**What you have to do:** Could you repeat the records below exactly, leaving out any pictures?

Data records
****************************************

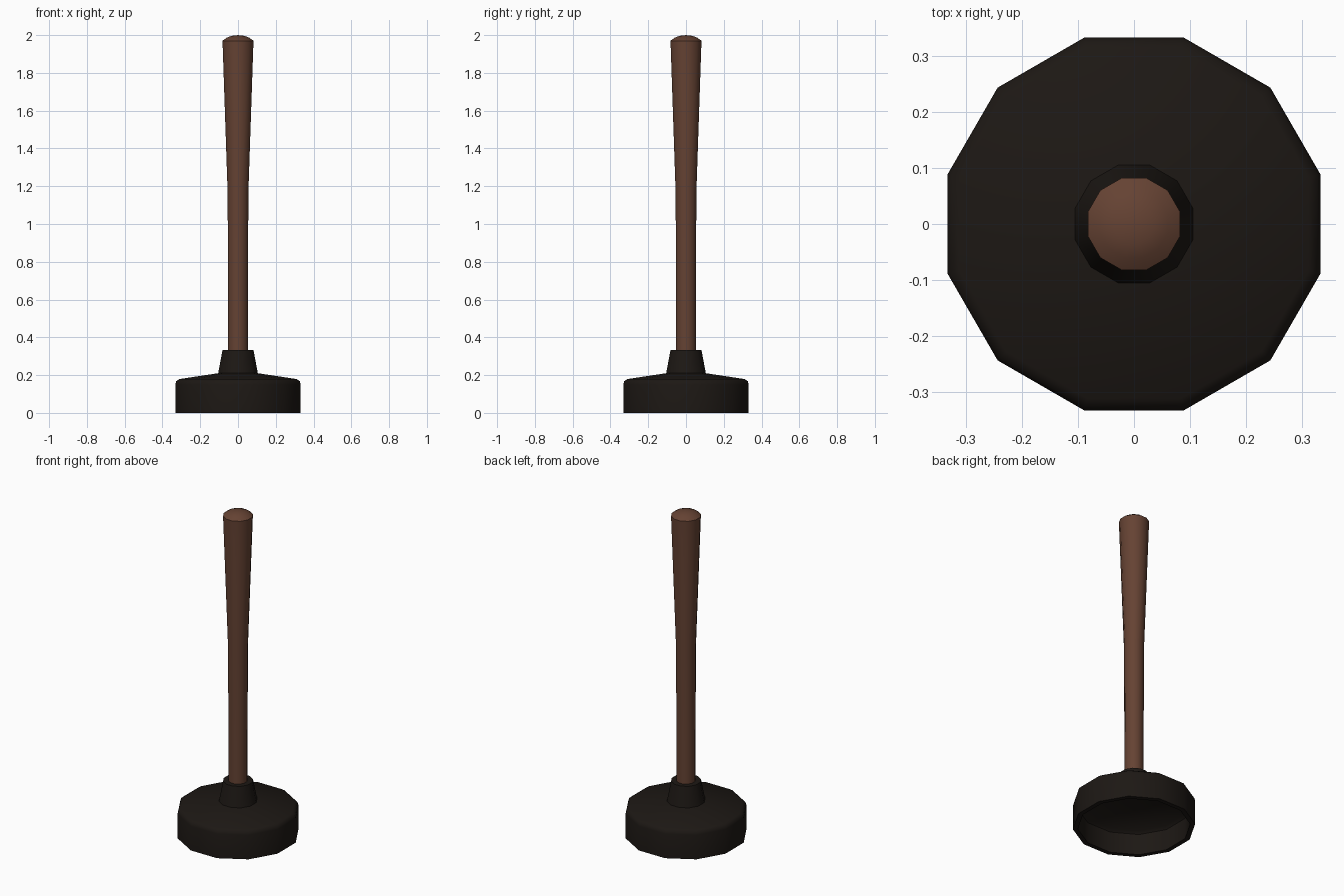
import bpy, bmesh
from math import radians, cos, sin, tau

if "Cube" in bpy.data.objects:
    bpy.data.objects.remove(bpy.data.objects["Cube"])

SIDES = 12
FLAT = cos(tau / SIDES / 2)   # profile radii below are measured to the flats


def material(name, color):
    m = bpy.data.materials.new(name)
    m.diffuse_color = (*color, 1)
    m.use_nodes = True
    m.node_tree.nodes["Principled BSDF"].inputs["Base Color"].default_value = m.diffuse_color
    return m


def lathe(name, profile, mat, angle):
    """Revolve (radius, z) points; a zero radius closes to a single pole."""
    bm = bmesh.new()
    rings = []
    for r, z in profile:
        if r == 0:
            rings.append([bm.verts.new((0, 0, z))] * SIDES)
        else:
            rings.append([bm.verts.new((r / FLAT * cos(tau * (i + .5) / SIDES),
                                        r / FLAT * sin(tau * (i + .5) / SIDES), z))
                          for i in range(SIDES)])
    for a, b in zip(rings, rings[1:]):
        for i in range(SIDES):
            j = (i + 1) % SIDES
            bm.faces.new(dict.fromkeys((a[i], a[j], b[j], b[i])))
    bmesh.ops.recalc_face_normals(bm, faces=bm.faces)
    me = bpy.data.meshes.new(name)
    bm.to_mesh(me)
    bm.free()
    me.materials.append(mat)
    ob = bpy.data.objects.new(name, me)
    bpy.context.collection.objects.link(ob)
    bpy.ops.object.select_all(action='DESELECT')
    ob.select_set(True)
    bpy.context.view_layer.objects.active = ob
    bpy.ops.object.shade_smooth_by_angle(angle=radians(angle))
    return ob


rubber = material("black_rubber", (0.012, 0.009, 0.007))
wood = material("brown_wood", (0.13, 0.055, 0.033))

# Hollow rubber cup with collar: inside ceiling, lip, outer wall, shoulder, neck
lathe("rubber_cup", [(0, .18), (.09, .18), (.29, .145), (.305, .13), (.305, 0),
                     (.332, 0), (.332, .15), (.327, .168), (.311, .179),
                     (.105, .21), (.082, .332), (.05, .332), (.05, .25), (0, .25)],
      rubber, 40)

# Tapered wooden handle with domed end
lathe("handle", [(0, .25), (.052, .25), (.052, .55), (.055, 1.17), (.082, 1.97),
                 (.06, 1.986), (.035, 1.996), (0, 2.0)],
      wood, 40)
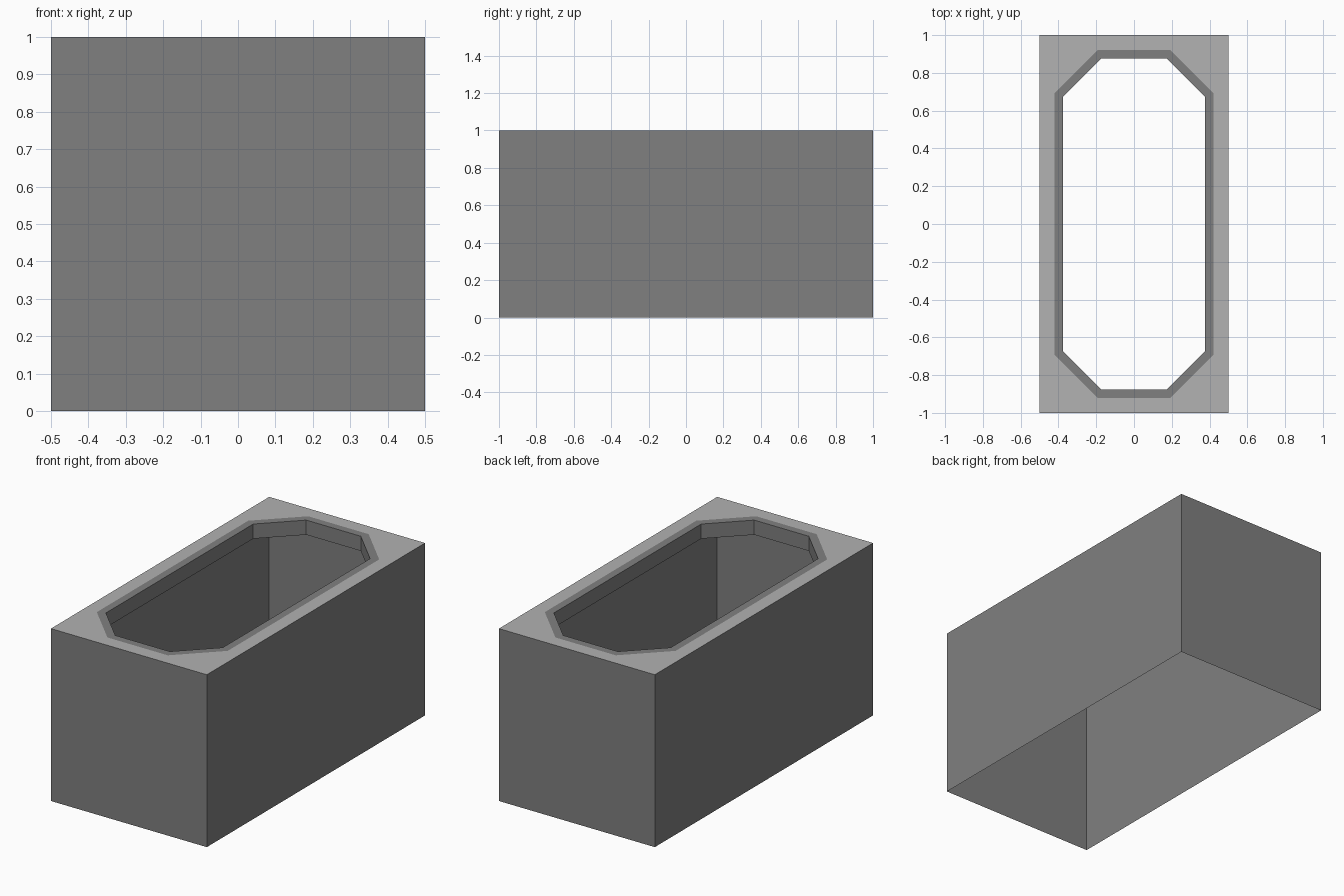
import bpy
import bmesh

cube = bpy.data.objects.get("Cube")
if cube:
    bpy.data.objects.remove(cube, do_unlink=True)

HALF_X, HALF_Y, TOP = 0.5, 1.0, 1.0
LIP_DEPTH = 0.085


def make_material(name, value):
    mat = bpy.data.materials.new(name)
    mat.use_nodes = True
    colour = (value, value, value, 1)
    mat.diffuse_color = colour
    mat.node_tree.nodes["Principled BSDF"].inputs["Base Color"].default_value = colour
    return mat


dark_grey = make_material("dark grey", 0.216)
light_grey = make_material("light grey", 0.445)


def rectangle(z):
    return [(sx * HALF_X, sy * HALF_Y, z)
            for sx, sy in ((1, 1), (-1, 1), (-1, -1), (1, -1))]


def octagon(hx, hy, cut, z):
    """Chamfered rectangle, two points per corner, counter-clockwise."""
    a, b = hx - cut, hy - cut
    return [(hx, b, z), (a, hy, z), (-a, hy, z), (-hx, b, z),
            (-hx, -b, z), (-a, -hy, z), (a, -hy, z), (hx, -b, z)]


def add_loop(bm, points):
    return [bm.verts.new(p) for p in points]


def bridge(bm, outer, inner):
    n = len(outer)
    for i in range(n):
        j = (i + 1) % n
        bm.faces.new((outer[i], outer[j], inner[j], inner[i]))


def finish(bm, name, mat):
    mesh = bpy.data.meshes.new(name)
    bm.to_mesh(mesh)
    bm.free()
    mesh.materials.append(mat)
    obj = bpy.data.objects.new(name, mesh)
    bpy.context.collection.objects.link(obj)
    return obj


# Thin side walls, open underneath
bm = bmesh.new()
bridge(bm, add_loop(bm, rectangle(0)), add_loop(bm, rectangle(TOP)))
finish(bm, "side_walls", dark_grey)

# Top panel around the opening: a triangle per corner, a quad per side
rim_outer = octagon(0.42, 0.92, 0.226, TOP)
bm = bmesh.new()
corners = add_loop(bm, rectangle(TOP))
ring = add_loop(bm, rim_outer)
for i in range(4):
    k = 2 * i
    bm.faces.new((corners[i], ring[k + 1], ring[k]))
    bm.faces.new((corners[i], corners[(i + 1) % 4], ring[(k + 2) % 8], ring[k + 1]))
finish(bm, "top_panel", light_grey)

# Dark rim, flush with the panel, and the lip hanging from its inner edge
bm = bmesh.new()
outer = add_loop(bm, rim_outer)
inner = add_loop(bm, octagon(0.375, 0.875, 0.2, TOP))
lip = add_loop(bm, octagon(0.375, 0.875, 0.2, TOP - LIP_DEPTH))
bridge(bm, outer, inner)
bridge(bm, inner, lip)
finish(bm, "opening_rim", dark_grey)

****************************************

**Solved exercise:**
import bpy, bmesh
from math import radians, cos, sin, tau

if "Cube" in bpy.data.objects:
    bpy.data.objects.remove(bpy.data.objects["Cube"])

SIDES = 12
FLAT = cos(tau / SIDES / 2)   # profile radii below are measured to the flats


def material(name, color):
    m = bpy.data.materials.new(name)
    m.diffuse_color = (*color, 1)
    m.use_nodes = True
    m.node_tree.nodes["Principled BSDF"].inputs["Base Color"].default_value = m.diffuse_color
    return m


def lathe(name, profile, mat, angle):
    """Revolve (radius, z) points; a zero radius closes to a single pole."""
    bm = bmesh.new()
    rings = []
    for r, z in profile:
        if r == 0:
            rings.append([bm.verts.new((0, 0, z))] * SIDES)
        else:
            rings.append([bm.verts.new((r / FLAT * cos(tau * (i + .5) / SIDES),
                                        r / FLAT * sin(tau * (i + .5) / SIDES), z))
                          for i in range(SIDES)])
    for a, b in zip(rings, rings[1:]):
        for i in range(SIDES):
            j = (i + 1) % SIDES
            bm.faces.new(dict.fromkeys((a[i], a[j], b[j], b[i])))
    bmesh.ops.recalc_face_normals(bm, faces=bm.faces)
    me = bpy.data.meshes.new(name)
    bm.to_mesh(me)
    bm.free()
    me.materials.append(mat)
    ob = bpy.data.objects.new(name, me)
    bpy.context.collection.objects.link(ob)
    bpy.ops.object.select_all(action='DESELECT')
    ob.select_set(True)
    bpy.context.view_layer.objects.active = ob
    bpy.ops.object.shade_smooth_by_angle(angle=radians(angle))
    return ob


rubber = material("black_rubber", (0.012, 0.009, 0.007))
wood = material("brown_wood", (0.13, 0.055, 0.033))

# Hollow rubber cup with collar: inside ceiling, lip, outer wall, shoulder, neck
lathe("rubber_cup", [(0, .18), (.09, .18), (.29, .145), (.305, .13), (.305, 0),
                     (.332, 0), (.332, .15), (.327, .168), (.311, .179),
                     (.105, .21), (.082, .332), (.05, .332), (.05, .25), (0, .25)],
      rubber, 40)

# Tapered wooden handle with domed end
lathe("handle", [(0, .25), (.052, .25), (.052, .55), (.055, 1.17), (.082, 1.97),
                 (.06, 1.986), (.035, 1.996), (0, 2.0)],
      wood, 40)
import bpy
import bmesh

cube = bpy.data.objects.get("Cube")
if cube:
    bpy.data.objects.remove(cube, do_unlink=True)

HALF_X, HALF_Y, TOP = 0.5, 1.0, 1.0
LIP_DEPTH = 0.085


def make_material(name, value):
    mat = bpy.data.materials.new(name)
    mat.use_nodes = True
    colour = (value, value, value, 1)
    mat.diffuse_color = colour
    mat.node_tree.nodes["Principled BSDF"].inputs["Base Color"].default_value = colour
    return mat


dark_grey = make_material("dark grey", 0.216)
light_grey = make_material("light grey", 0.445)


def rectangle(z):
    return [(sx * HALF_X, sy * HALF_Y, z)
            for sx, sy in ((1, 1), (-1, 1), (-1, -1), (1, -1))]


def octagon(hx, hy, cut, z):
    """Chamfered rectangle, two points per corner, counter-clockwise."""
    a, b = hx - cut, hy - cut
    return [(hx, b, z), (a, hy, z), (-a, hy, z), (-hx, b, z),
            (-hx, -b, z), (-a, -hy, z), (a, -hy, z), (hx, -b, z)]


def add_loop(bm, points):
    return [bm.verts.new(p) for p in points]


def bridge(bm, outer, inner):
    n = len(outer)
    for i in range(n):
        j = (i + 1) % n
        bm.faces.new((outer[i], outer[j], inner[j], inner[i]))


def finish(bm, name, mat):
    mesh = bpy.data.meshes.new(name)
    bm.to_mesh(mesh)
    bm.free()
    mesh.materials.append(mat)
    obj = bpy.data.objects.new(name, mesh)
    bpy.context.collection.objects.link(obj)
    return obj


# Thin side walls, open underneath
bm = bmesh.new()
bridge(bm, add_loop(bm, rectangle(0)), add_loop(bm, rectangle(TOP)))
finish(bm, "side_walls", dark_grey)

# Top panel around the opening: a triangle per corner, a quad per side
rim_outer = octagon(0.42, 0.92, 0.226, TOP)
bm = bmesh.new()
corners = add_loop(bm, rectangle(TOP))
ring = add_loop(bm, rim_outer)
for i in range(4):
    k = 2 * i
    bm.faces.new((corners[i], ring[k + 1], ring[k]))
    bm.faces.new((corners[i], corners[(i + 1) % 4], ring[(k + 2) % 8], ring[k + 1]))
finish(bm, "top_panel", light_grey)

# Dark rim, flush with the panel, and the lip hanging from its inner edge
bm = bmesh.new()
outer = add_loop(bm, rim_outer)
inner = add_loop(bm, octagon(0.375, 0.875, 0.2, TOP))
lip = add_loop(bm, octagon(0.375, 0.875, 0.2, TOP - LIP_DEPTH))
bridge(bm, outer, inner)
bridge(bm, inner, lip)
finish(bm, "opening_rim", dark_grey)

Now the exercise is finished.